__TASK DETAILS__.
Repeat each entry exactly; omit all pictures.

======== EXTRACTED INFORMATION ========

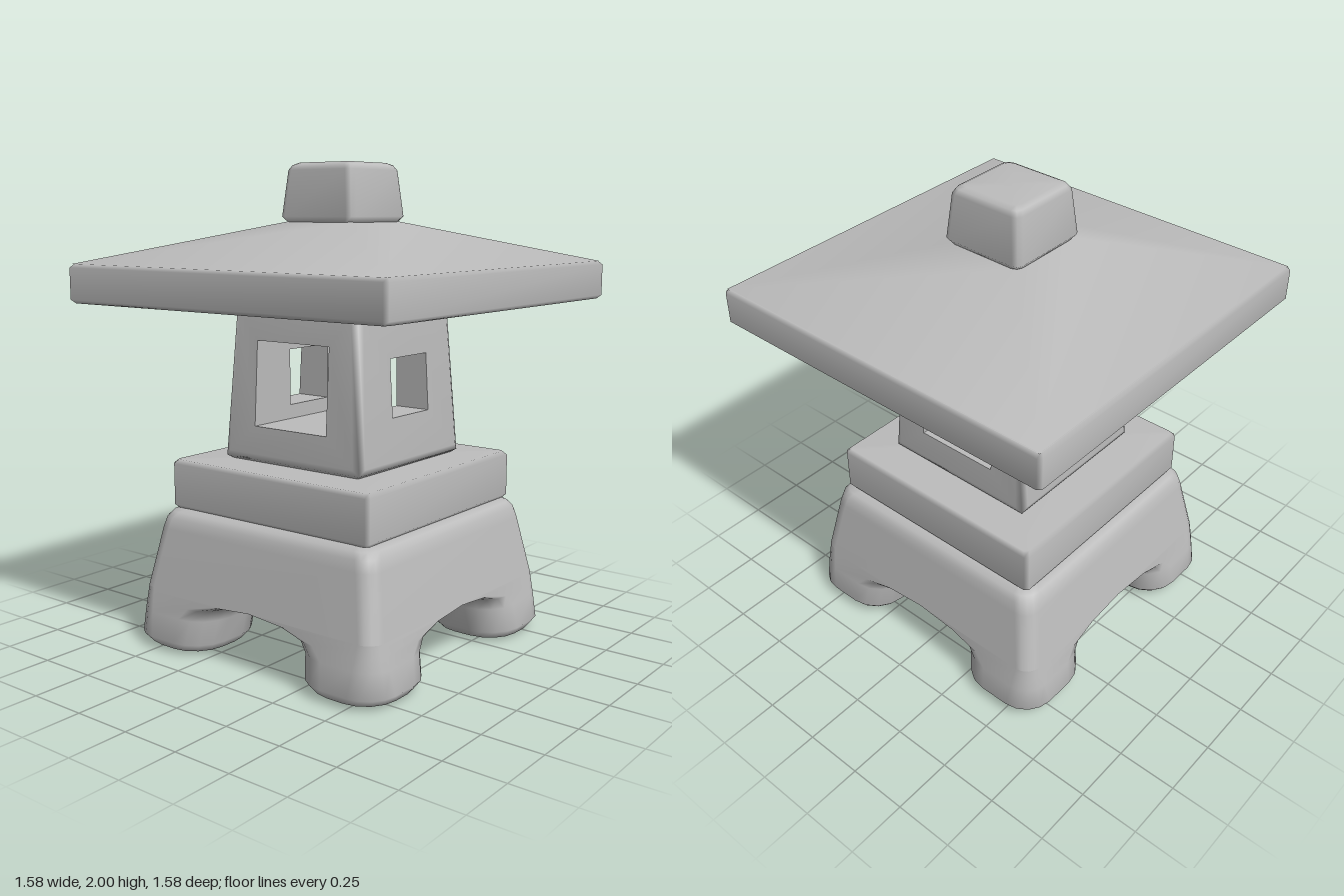
import * as THREE from 'three';
import { mergeGeometries, mergeVertices } from 'three/addons/utils/BufferGeometryUtils.js';

const stone = new THREE.MeshStandardMaterial({ color: 0xbcbcbc });
stone.name = 'stone grey';

// Skin a list of rings (each a list of [x, y, z]), optionally closing the ends
function loft(rings, capStart = false, capEnd = false) {
  const n = rings[0].length, pos = rings.flat(2), index = [];
  for (let i = 0; i < rings.length - 1; i++) {
    for (let j = 0; j < n; j++) {
      const a = i * n + j, b = i * n + (j + 1) % n;
      index.push(a, a + n, b, b, a + n, b + n);
    }
  }
  const cap = (ring, start, flip) => {
    const c = pos.length / 3;
    for (let k = 0; k < 3; k++) pos.push(ring.reduce((s, p) => s + p[k], 0) / n);
    for (let j = 0; j < n; j++) {
      const a = start + j, b = start + (j + 1) % n;
      index.push(c, flip ? b : a, flip ? a : b);
    }
  };
  if (capStart) cap(rings[0], 0, false);
  if (capEnd) cap(rings[rings.length - 1], (rings.length - 1) * n, true);
  const g = new THREE.BufferGeometry();
  g.setAttribute('position', new THREE.Float32BufferAttribute(pos, 3));
  g.setIndex(index);
  g.computeVertexNormals();
  return g;
}

// Horizontal square ring spanning lo..hi in x and z; the outer corner (+x, +z) has its own radius
function squareRing(y, lo, hi, r, rOuter = r, steps = 1) {
  const ring = [];
  [[hi, hi], [lo, hi], [lo, lo], [hi, lo]].forEach(([x, z], q) => {
    const rad = q === 0 ? rOuter : r;
    const cx = x === hi ? hi - rad : lo + rad, cz = z === hi ? hi - rad : lo + rad;
    for (let s = 0; s <= steps; s++) {
      const t = (q + s / steps) * Math.PI / 2;
      ring.push([cx + rad * Math.cos(t), y, cz + rad * Math.sin(t)]);
    }
  });
  return ring;
}

// Centred block from [y, half width] pairs
function block(profile, r, steps = 1, capStart = true, capEnd = true) {
  return loft(profile.map(([y, h]) => squareRing(y, -h, h, r, r, steps)), capStart, capEnd);
}

// Half width of the tapering lamp house at height y
const houseHalf = y => 0.357 - (y - 0.8) * 0.06;

// Upright four-point ring on the +z side; inset pulls it in from the sloping wall
function wallRing(y0, y1, half, depth) {
  return [[-1, y0], [-1, y1], [1, y1], [1, y0]].map(([s, y]) => [s * half(y), y, depth(y)]);
}

export function createModel() {
  const group = new THREE.Group();
  const add = (name, geometry) => {
    const mesh = new THREE.Mesh(geometry, stone);
    mesh.name = name;
    group.add(mesh);
    return mesh;
  };

  // Four soft legs whose inner sides spread into arches: y, inner, outer, inner radius, outer radius
  const legGeometry = loft([
    [0.0, 0.34, 0.55, 0.09, 0.09],
    [0.015, 0.265, 0.62, 0.14, 0.14],
    [0.05, 0.237, 0.643, 0.15, 0.13],
    [0.15, 0.225, 0.625, 0.15, 0.1],
    [0.2, 0.2, 0.615, 0.13, 0.085],
    [0.235, 0.12, 0.608, 0.07, 0.075],
    [0.25, 0, 0.605, 0.001, 0.07],
  ].map(([y, lo, hi, r, ro]) => squareRing(y, lo, hi, r, ro, 4)), true);
  for (let i = 0; i < 4; i++) add('leg', legGeometry).rotation.y = i * Math.PI / 2;

  // Body joining the legs
  add('base', block([[0.25, 0.605], [0.5, 0.558], [0.545, 0.546], [0.57, 0.528], [0.585, 0.495]],
    0.07, 4, false, true));

  // Platform
  add('platform', block([[0.58, 0.495], [0.597, 0.51], [0.77, 0.51], [0.787, 0.495]], 0.015));

  // Lamp house: four sloping walls, with small windows front and back and large ones at the sides
  const inset = k => y => houseHalf(y) - k;
  const frames = [], reveals = [];
  for (let i = 0; i < 4; i++) {
    const small = i % 2 === 0;
    const [w, y0, y1] = small ? [0.125, 1.0, 1.235] : [0.185, 0.94, 1.29];
    const hole = wallRing(y0, y1, () => w, houseHalf);
    const frame = loft([
      wallRing(0.785, 1.445, inset(0.035), inset(0.035)),
      wallRing(0.8, 1.43, inset(0.011), inset(0.011)),
      wallRing(0.825, 1.405, inset(0.035), inset(0)),
      hole,
    ]);
    frame.rotateY(i * Math.PI / 2);
    frame.deleteAttribute('normal');
    frames.push(frame);
    if (small) {
      // Window reveal, then the inner wall of the passage that runs from side to side
      const reveal = loft([
        hole,
        wallRing(y0, y1, () => w, () => 0.185),
        wallRing(0.94, 1.29, houseHalf, () => 0.185),
      ]).toNonIndexed();
      reveal.computeVertexNormals();
      reveal.rotateY(i * Math.PI / 2);
      reveals.push(reveal);
    }
  }
  const walls = mergeVertices(mergeGeometries(frames), 1e-4);
  walls.computeVertexNormals();
  add('lampHouseWalls', walls);
  add('lampHouseInside', mergeGeometries(reveals));
  const slab = (name, y, edge) => {
    add(name, new THREE.BoxGeometry(2 * houseHalf(edge) - 0.002, 0.02, 0.37)).position.y = y;
  };
  slab('lampHouseFloor', 0.93, 0.94);
  slab('lampHouseCeiling', 1.3, 1.31);

  // Roof: bevelled eaves with a softly shaded hipped top
  add('eaves', block([[1.44, 0.775], [1.455, 0.79], [1.583, 0.79], [1.598, 0.776]], 0.015));
  const corners = (y, h) => [[h, y, h], [-h, y, h], [-h, y, -h], [h, y, -h]];
  add('roof', loft([corners(1.597, 0.778), corners(1.765, 0.16)]));

  // Finial
  add('finial', block([[1.757, 0.165], [1.785, 0.186], [1.97, 0.167], [1.99, 0.155], [2.0, 0.135]], 0.03, 2));

  return group;
}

========

__TASK RESULT__.
import * as THREE from 'three';
import { mergeGeometries, mergeVertices } from 'three/addons/utils/BufferGeometryUtils.js';

const stone = new THREE.MeshStandardMaterial({ color: 0xbcbcbc });
stone.name = 'stone grey';

// Skin a list of rings (each a list of [x, y, z]), optionally closing the ends
function loft(rings, capStart = false, capEnd = false) {
  const n = rings[0].length, pos = rings.flat(2), index = [];
  for (let i = 0; i < rings.length - 1; i++) {
    for (let j = 0; j < n; j++) {
      const a = i * n + j, b = i * n + (j + 1) % n;
      index.push(a, a + n, b, b, a + n, b + n);
    }
  }
  const cap = (ring, start, flip) => {
    const c = pos.length / 3;
    for (let k = 0; k < 3; k++) pos.push(ring.reduce((s, p) => s + p[k], 0) / n);
    for (let j = 0; j < n; j++) {
      const a = start + j, b = start + (j + 1) % n;
      index.push(c, flip ? b : a, flip ? a : b);
    }
  };
  if (capStart) cap(rings[0], 0, false);
  if (capEnd) cap(rings[rings.length - 1], (rings.length - 1) * n, true);
  const g = new THREE.BufferGeometry();
  g.setAttribute('position', new THREE.Float32BufferAttribute(pos, 3));
  g.setIndex(index);
  g.computeVertexNormals();
  return g;
}

// Horizontal square ring spanning lo..hi in x and z; the outer corner (+x, +z) has its own radius
function squareRing(y, lo, hi, r, rOuter = r, steps = 1) {
  const ring = [];
  [[hi, hi], [lo, hi], [lo, lo], [hi, lo]].forEach(([x, z], q) => {
    const rad = q === 0 ? rOuter : r;
    const cx = x === hi ? hi - rad : lo + rad, cz = z === hi ? hi - rad : lo + rad;
    for (let s = 0; s <= steps; s++) {
      const t = (q + s / steps) * Math.PI / 2;
      ring.push([cx + rad * Math.cos(t), y, cz + rad * Math.sin(t)]);
    }
  });
  return ring;
}

// Centred block from [y, half width] pairs
function block(profile, r, steps = 1, capStart = true, capEnd = true) {
  return loft(profile.map(([y, h]) => squareRing(y, -h, h, r, r, steps)), capStart, capEnd);
}

// Half width of the tapering lamp house at height y
const houseHalf = y => 0.357 - (y - 0.8) * 0.06;

// Upright four-point ring on the +z side; inset pulls it in from the sloping wall
function wallRing(y0, y1, half, depth) {
  return [[-1, y0], [-1, y1], [1, y1], [1, y0]].map(([s, y]) => [s * half(y), y, depth(y)]);
}

export function createModel() {
  const group = new THREE.Group();
  const add = (name, geometry) => {
    const mesh = new THREE.Mesh(geometry, stone);
    mesh.name = name;
    group.add(mesh);
    return mesh;
  };

  // Four soft legs whose inner sides spread into arches: y, inner, outer, inner radius, outer radius
  const legGeometry = loft([
    [0.0, 0.34, 0.55, 0.09, 0.09],
    [0.015, 0.265, 0.62, 0.14, 0.14],
    [0.05, 0.237, 0.643, 0.15, 0.13],
    [0.15, 0.225, 0.625, 0.15, 0.1],
    [0.2, 0.2, 0.615, 0.13, 0.085],
    [0.235, 0.12, 0.608, 0.07, 0.075],
    [0.25, 0, 0.605, 0.001, 0.07],
  ].map(([y, lo, hi, r, ro]) => squareRing(y, lo, hi, r, ro, 4)), true);
  for (let i = 0; i < 4; i++) add('leg', legGeometry).rotation.y = i * Math.PI / 2;

  // Body joining the legs
  add('base', block([[0.25, 0.605], [0.5, 0.558], [0.545, 0.546], [0.57, 0.528], [0.585, 0.495]],
    0.07, 4, false, true));

  // Platform
  add('platform', block([[0.58, 0.495], [0.597, 0.51], [0.77, 0.51], [0.787, 0.495]], 0.015));

  // Lamp house: four sloping walls, with small windows front and back and large ones at the sides
  const inset = k => y => houseHalf(y) - k;
  const frames = [], reveals = [];
  for (let i = 0; i < 4; i++) {
    const small = i % 2 === 0;
    const [w, y0, y1] = small ? [0.125, 1.0, 1.235] : [0.185, 0.94, 1.29];
    const hole = wallRing(y0, y1, () => w, houseHalf);
    const frame = loft([
      wallRing(0.785, 1.445, inset(0.035), inset(0.035)),
      wallRing(0.8, 1.43, inset(0.011), inset(0.011)),
      wallRing(0.825, 1.405, inset(0.035), inset(0)),
      hole,
    ]);
    frame.rotateY(i * Math.PI / 2);
    frame.deleteAttribute('normal');
    frames.push(frame);
    if (small) {
      // Window reveal, then the inner wall of the passage that runs from side to side
      const reveal = loft([
        hole,
        wallRing(y0, y1, () => w, () => 0.185),
        wallRing(0.94, 1.29, houseHalf, () => 0.185),
      ]).toNonIndexed();
      reveal.computeVertexNormals();
      reveal.rotateY(i * Math.PI / 2);
      reveals.push(reveal);
    }
  }
  const walls = mergeVertices(mergeGeometries(frames), 1e-4);
  walls.computeVertexNormals();
  add('lampHouseWalls', walls);
  add('lampHouseInside', mergeGeometries(reveals));
  const slab = (name, y, edge) => {
    add(name, new THREE.BoxGeometry(2 * houseHalf(edge) - 0.002, 0.02, 0.37)).position.y = y;
  };
  slab('lampHouseFloor', 0.93, 0.94);
  slab('lampHouseCeiling', 1.3, 1.31);

  // Roof: bevelled eaves with a softly shaded hipped top
  add('eaves', block([[1.44, 0.775], [1.455, 0.79], [1.583, 0.79], [1.598, 0.776]], 0.015));
  const corners = (y, h) => [[h, y, h], [-h, y, h], [-h, y, -h], [h, y, -h]];
  add('roof', loft([corners(1.597, 0.778), corners(1.765, 0.16)]));

  // Finial
  add('finial', block([[1.757, 0.165], [1.785, 0.186], [1.97, 0.167], [1.99, 0.155], [2.0, 0.135]], 0.03, 2));

  return group;
}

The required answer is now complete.